We worked hard in our attempt to pick up their trail and through a stroke of luck we found it. A Dutch news blurb mentioned a group of Dutch who chose to head into the Alberta Province of Canada where the Canadian Government was giving away homestead land. Sam was one of those who opted for free land. Jessie too was one of the 14 people en route. Shortly after arriving in Canada the couple was married by an accompanying Minister. Sam tried his hand at farming as he was required to improve his homestead for a defined period being given both land and seed, but the land he was given was worthless and Sam found it very difficult to grow anything thereon. So he surrendered the land under penalty and exchanged it for a second plot.
This too turned out to be less than desirable. So Sam abandoned this venture as well then moved to the small Dutch community in Edmonton (his friends) where he was noted as a merchant. Sam and Jessie had 4 children, 2 of whom died and are buried there. A couple years later Sam was pulled back to Grand Rapids through the advice of a merchant friend he had known when first there. We traced the family from Edmonton, across the border in Montana, and back to where they had started their journey. This time Sam was a merchant.
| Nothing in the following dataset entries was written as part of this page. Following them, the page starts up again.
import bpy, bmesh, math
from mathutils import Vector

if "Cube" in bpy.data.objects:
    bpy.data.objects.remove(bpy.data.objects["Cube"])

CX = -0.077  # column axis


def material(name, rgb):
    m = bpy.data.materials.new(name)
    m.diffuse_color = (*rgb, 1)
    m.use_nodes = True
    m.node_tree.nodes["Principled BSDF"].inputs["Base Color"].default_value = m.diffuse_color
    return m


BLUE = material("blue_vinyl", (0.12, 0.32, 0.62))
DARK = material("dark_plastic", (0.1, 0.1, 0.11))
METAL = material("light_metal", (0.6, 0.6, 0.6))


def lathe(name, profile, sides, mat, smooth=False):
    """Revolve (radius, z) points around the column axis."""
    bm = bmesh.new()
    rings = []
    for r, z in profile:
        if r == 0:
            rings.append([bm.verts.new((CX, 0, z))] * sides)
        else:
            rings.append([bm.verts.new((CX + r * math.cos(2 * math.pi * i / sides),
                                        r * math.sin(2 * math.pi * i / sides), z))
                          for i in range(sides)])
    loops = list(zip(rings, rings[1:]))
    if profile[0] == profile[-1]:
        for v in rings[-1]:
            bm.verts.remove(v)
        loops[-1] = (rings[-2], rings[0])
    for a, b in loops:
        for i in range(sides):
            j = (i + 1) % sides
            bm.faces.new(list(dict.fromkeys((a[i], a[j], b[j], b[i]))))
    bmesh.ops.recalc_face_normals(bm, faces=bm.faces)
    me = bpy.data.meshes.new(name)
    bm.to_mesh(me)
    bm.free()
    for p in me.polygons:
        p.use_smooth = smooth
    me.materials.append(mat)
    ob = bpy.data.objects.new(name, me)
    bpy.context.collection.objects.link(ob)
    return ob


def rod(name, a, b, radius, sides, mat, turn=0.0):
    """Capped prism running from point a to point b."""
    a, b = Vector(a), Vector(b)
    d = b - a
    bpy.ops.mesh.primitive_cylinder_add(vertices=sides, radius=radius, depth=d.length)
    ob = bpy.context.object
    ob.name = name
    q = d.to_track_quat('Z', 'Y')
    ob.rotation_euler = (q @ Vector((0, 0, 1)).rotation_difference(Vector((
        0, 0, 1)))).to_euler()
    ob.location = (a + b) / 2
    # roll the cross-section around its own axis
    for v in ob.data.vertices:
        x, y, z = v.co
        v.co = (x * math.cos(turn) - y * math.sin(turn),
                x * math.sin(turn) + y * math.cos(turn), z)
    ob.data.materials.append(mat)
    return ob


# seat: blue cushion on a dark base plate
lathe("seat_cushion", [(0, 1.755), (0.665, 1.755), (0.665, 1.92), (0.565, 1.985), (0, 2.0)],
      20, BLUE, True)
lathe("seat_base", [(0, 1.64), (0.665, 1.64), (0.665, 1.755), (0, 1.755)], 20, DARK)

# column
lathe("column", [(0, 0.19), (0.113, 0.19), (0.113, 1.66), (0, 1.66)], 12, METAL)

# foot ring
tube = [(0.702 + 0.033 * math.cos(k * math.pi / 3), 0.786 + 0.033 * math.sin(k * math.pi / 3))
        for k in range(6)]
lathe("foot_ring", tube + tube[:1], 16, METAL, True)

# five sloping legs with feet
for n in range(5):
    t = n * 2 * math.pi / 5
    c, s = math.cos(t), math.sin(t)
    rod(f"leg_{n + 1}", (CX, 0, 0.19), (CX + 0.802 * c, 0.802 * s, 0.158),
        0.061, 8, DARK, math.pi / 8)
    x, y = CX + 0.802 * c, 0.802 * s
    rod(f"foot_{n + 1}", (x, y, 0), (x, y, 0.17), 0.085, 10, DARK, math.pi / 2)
Sam grew a profitable Dutch grocery where he catered to his Dutch kin. Jessie apparently was very sick. She had stomach cancer and passed a short time after arriving back in Grand Rapids in the family apartment above the grocery. Sam remarried when the kids were young and no-one remembered poor Jessie. Family back in Friesland did not know or forgot what fate had befell Jessie or they too would have remembered. We found her marked grave. Sam too is buried there as well as his second wife.
The location where Jessie worked when first arriving in Grand Rapids is now the Wealthy Street Bakery. The location of Sam’s Grocery and the place where Jessie died is the Hall Street Bakery, owned by the same owners as the Wealthy Street Bakery.